From Stiff Little Fingers, Therapy? and The Undertones to David Holmes, Phil Kieran and The Divine Comedy, Northern Ireland’s musical output has, for decades, had a huge, if often unspoken, influence on a global scale. With scenes and communities being built against adversity and upon a backdrop of civil war and political turmoil, the determination and DIY spirit that has coursed through the musical landscape is something that is reflected in the ever-growing club scene, particularly in Belfast. Where iconic clubs and parties Shine, Twitch and Art College have served as inimitable foundations for the innovative, energised scene, promoters like Jika Jika!, festivals like Celtronic and AVA and DJs/producers such as Bicep, Or:la, Myler, Hammer, and more have served to catapult Northern Ireland’s club music identity to the world stage.
Now, a month before AVA Festival and Conference (1st – 2nd June) finds peerless international names Larry Heard, Floorplan, Sassy J, Hunee, Midland, Helena Hauff and more joining the wealth of Irish talent – both Northern and from the south – we caught up with some of N.I’s finest promoters, DJs and producers to find out just what makes it such a unique place to cut your teeth and discover the dancefloor.
Growing up in Northern Ireland and then moving away at 18 has had a big effect, realising how lucky I was to have such a gritty club scene and enjoying it from such a young age.
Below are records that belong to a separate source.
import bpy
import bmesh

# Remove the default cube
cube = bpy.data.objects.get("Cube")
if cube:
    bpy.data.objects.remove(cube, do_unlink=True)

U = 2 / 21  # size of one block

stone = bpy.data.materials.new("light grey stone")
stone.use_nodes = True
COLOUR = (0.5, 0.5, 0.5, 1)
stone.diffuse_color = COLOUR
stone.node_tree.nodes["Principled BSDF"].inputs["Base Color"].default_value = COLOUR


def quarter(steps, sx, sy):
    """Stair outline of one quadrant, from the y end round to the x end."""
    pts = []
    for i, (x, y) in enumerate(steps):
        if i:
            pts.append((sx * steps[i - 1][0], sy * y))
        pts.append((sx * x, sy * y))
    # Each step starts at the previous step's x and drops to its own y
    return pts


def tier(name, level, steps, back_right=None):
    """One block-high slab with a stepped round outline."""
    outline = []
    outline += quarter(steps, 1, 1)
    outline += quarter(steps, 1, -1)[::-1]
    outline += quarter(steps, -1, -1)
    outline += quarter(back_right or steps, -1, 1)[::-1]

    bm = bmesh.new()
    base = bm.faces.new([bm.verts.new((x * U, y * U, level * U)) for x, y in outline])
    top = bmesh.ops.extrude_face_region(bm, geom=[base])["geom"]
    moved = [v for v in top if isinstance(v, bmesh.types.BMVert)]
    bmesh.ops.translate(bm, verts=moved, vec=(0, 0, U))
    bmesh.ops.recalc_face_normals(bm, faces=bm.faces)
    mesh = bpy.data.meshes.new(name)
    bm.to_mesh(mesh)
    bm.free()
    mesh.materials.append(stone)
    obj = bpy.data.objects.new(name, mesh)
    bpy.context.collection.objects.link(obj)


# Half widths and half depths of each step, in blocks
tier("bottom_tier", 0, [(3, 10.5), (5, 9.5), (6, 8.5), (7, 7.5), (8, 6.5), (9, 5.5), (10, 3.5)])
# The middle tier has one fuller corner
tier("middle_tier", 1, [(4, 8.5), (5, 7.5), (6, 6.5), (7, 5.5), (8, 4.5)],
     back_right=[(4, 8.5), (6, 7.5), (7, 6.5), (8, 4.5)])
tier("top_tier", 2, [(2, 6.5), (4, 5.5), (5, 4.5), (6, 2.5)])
It especially made me appreciate good underground music, mainly techno, from the age of 14 or 15, and that has carried on through and been a reference for everything since. I mainly find it inspiring how many good producers, DJs and promoters have come from such a small place. And they keep coming. That alone definitely pushes you forward and keeps you interested.
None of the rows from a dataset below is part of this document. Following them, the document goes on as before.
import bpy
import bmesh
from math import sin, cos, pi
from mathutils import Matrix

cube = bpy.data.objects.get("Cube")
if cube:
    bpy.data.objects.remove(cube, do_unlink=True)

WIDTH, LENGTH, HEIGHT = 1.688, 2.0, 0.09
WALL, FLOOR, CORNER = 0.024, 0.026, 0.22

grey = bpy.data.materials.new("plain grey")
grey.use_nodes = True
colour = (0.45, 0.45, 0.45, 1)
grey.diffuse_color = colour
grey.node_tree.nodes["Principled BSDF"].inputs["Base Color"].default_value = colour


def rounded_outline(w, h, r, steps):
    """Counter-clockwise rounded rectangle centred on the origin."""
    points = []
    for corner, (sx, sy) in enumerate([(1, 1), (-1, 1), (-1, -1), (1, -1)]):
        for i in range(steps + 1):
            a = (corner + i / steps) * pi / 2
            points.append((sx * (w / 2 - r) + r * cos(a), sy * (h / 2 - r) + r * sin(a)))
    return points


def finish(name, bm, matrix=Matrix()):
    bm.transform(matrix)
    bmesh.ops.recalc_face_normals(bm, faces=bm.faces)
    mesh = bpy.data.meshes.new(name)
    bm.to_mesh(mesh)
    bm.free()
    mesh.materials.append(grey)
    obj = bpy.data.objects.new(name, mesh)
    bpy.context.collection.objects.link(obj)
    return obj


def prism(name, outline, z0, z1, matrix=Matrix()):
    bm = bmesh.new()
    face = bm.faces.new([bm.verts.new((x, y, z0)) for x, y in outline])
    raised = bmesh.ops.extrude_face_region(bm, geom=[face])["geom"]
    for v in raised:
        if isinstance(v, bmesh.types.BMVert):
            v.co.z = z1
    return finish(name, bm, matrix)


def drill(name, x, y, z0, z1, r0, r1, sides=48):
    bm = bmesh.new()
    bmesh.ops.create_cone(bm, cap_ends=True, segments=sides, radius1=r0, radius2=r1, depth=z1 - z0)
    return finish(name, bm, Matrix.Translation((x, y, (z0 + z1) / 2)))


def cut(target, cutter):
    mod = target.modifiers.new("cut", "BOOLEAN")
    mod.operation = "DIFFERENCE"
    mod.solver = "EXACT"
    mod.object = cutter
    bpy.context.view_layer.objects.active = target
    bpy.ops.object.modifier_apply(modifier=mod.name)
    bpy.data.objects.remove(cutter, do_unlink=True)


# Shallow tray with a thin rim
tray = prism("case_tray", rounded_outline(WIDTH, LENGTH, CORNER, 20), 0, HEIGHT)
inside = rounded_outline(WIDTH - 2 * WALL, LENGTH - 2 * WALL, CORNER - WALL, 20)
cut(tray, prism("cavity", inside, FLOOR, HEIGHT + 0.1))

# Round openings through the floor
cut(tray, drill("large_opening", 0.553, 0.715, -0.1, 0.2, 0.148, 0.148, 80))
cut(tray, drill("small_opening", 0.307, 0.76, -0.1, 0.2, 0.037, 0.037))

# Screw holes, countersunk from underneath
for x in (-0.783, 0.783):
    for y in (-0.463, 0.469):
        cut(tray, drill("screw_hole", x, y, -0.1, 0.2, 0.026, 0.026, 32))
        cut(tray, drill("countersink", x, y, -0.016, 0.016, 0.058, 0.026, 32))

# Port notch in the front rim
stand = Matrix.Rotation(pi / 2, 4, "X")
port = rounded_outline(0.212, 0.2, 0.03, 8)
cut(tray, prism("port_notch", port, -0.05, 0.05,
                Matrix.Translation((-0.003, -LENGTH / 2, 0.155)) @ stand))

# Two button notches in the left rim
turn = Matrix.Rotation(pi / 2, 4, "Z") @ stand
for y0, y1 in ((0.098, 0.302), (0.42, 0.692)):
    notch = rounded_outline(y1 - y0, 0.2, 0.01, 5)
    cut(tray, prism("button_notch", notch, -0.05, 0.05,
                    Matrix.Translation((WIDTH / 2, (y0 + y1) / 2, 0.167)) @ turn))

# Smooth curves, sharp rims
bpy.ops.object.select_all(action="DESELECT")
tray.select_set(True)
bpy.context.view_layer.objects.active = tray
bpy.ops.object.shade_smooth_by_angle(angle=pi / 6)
It’s tiny and the people are slightly mental! It’s also very isolated and fairly rough around the edges, which makes for a good party, obviously.
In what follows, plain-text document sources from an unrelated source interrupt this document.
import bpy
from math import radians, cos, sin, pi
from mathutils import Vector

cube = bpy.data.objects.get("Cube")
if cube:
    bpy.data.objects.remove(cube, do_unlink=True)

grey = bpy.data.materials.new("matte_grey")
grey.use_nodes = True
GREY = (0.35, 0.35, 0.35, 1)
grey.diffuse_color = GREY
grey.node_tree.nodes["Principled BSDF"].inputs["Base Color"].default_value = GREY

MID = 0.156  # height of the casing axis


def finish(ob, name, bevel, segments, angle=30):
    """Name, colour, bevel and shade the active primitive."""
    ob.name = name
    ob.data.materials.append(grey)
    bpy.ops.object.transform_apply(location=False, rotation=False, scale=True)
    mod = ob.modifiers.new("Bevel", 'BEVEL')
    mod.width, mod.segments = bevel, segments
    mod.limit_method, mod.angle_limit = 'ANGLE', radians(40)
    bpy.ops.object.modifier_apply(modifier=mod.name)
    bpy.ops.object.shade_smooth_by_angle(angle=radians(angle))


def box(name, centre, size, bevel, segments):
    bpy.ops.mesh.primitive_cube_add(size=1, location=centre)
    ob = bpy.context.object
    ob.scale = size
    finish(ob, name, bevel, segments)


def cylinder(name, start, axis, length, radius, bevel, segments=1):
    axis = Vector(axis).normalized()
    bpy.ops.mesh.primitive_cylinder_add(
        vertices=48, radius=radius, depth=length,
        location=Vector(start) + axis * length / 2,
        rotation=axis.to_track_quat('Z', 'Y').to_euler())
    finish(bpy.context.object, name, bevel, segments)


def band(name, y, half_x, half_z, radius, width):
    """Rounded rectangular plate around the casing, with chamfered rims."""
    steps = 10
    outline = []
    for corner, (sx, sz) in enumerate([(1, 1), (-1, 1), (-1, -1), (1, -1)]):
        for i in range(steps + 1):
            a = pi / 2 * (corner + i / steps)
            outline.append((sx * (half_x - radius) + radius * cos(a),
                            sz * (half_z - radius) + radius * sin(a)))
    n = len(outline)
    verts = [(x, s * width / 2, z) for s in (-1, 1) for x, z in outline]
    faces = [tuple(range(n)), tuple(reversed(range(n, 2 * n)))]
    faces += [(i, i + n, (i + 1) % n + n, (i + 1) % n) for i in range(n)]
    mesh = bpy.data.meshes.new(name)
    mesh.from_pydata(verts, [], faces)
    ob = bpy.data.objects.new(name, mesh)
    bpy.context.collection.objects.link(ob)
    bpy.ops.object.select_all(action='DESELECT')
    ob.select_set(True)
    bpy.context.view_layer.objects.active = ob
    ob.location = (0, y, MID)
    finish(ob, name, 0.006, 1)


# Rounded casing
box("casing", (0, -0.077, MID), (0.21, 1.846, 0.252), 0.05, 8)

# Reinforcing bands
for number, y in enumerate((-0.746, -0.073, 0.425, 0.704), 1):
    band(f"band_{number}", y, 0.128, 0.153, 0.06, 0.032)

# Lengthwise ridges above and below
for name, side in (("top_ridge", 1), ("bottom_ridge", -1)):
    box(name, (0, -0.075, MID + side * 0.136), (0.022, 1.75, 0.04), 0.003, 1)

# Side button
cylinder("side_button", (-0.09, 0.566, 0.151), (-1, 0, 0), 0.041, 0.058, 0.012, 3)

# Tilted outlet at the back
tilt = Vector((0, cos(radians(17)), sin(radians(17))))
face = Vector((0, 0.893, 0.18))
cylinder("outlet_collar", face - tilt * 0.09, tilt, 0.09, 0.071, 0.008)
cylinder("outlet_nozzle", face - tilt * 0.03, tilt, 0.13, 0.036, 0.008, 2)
The scene has always been strong in Northern Ireland, I remember going to Stiff Kitten (RIP) for the first time, hanging over the railings sweating and dancing my heart out to Japanese Popstars thinking this was the best place on earth. Places like this opened a whole new world I wanted to be a part of.
It’s really the people in Northern Ireland that have influenced me the most. There is so much incredible talent from this tiny part of the world and I’m so proud of all my pals who are absolutely smashing it like Cromby, Brame & Hamo, Or:la, Bobby Analog, Swoose and Hammer – The list could go on and on. The endless talent motivates me and pushes me to keep up. What’s so special about it? – One word – YEEOOOOO – literally one ‘yeo’ in a crowd can make the whole dancefloor erupt. I fucking love the unity on the dance floors and the appreciation of good music in Ireland it’s so class. AVA festival is an absolute testament to this.
Doing something different in a city that’s not exactly supportive of young people socialising, never mind acknowledging us as a credible industry, has given a lot of people like me the get-up-and-go to do things ourselves. Finding myself immersed in the club scene from a young age in Belfast introduced me to a hugely diverse community of people of all ages and backgrounds, and as a teenager gave me a direction that ultimately ended up influencing my university choice, and here we are today!
I still spend most weekends in Belfast where we throw a weekly party, The Night Institute, which attracts a really diverse range of regulars and continues to excite me. We are trying to create an interesting landscape in the hope someday kids won’t be leaving Belfast to live in other cities because of our backwards government policies (Actually, we don’t even currently have a government). Labels like Extended Play, Computer Controlled and Body Fusion are flying the DIY Belfast flag to the rest of the world. There’s a lot of work to be done to push things forward but we’ve never been scared of a challenge. Plus,we’re really fucking loud and most people will lend you a cigarette and not ask for anything in return.
Growing up in rural Armagh, I didn’t quite have the same exposure as most other DJs in Northern Ireland did – the choices were either country music or trance/hard dance so it’s no surprise that I started off in the latter category. My initial introduction to electronic music came from my father, with later influences coming from local heroes like Gleave Dobbin, Fergie and Paul Hamill.
In my later years up until now, I have still been heavily influenced by the myriad of talented DJs/producers coming out of N.I, including artists like Bobby Analog, Swoose, Cromby and BICEP. Whilst my taste and sound has developed a lot over the past ten years, I think my trance background is still discernible at times. The energy is just second to none – ask any DJ and they will tell you it is their favourite place to play (perhaps with Scotland a close second). It’s probably something to do with to the backward laws limiting our partying hours, or perhaps us Celts are all just a bit mental?
The collective energy of artists and club/festival-goers at events is a huge influence. Belfast is where it all started for me, and every time I’ve played there since has been majorly defining. To be returning there this year for a Boiler Room set is beyond special. Belfast based imprint Extended Play Recordings is a constant source of inspiration. Their roster and output is truly world-class, and I feel very honoured to have released music with them. The people, without question. The whole AVA crew in particular have something special going on – they’re basically one big happy family! I can’t wait to see them all again in June.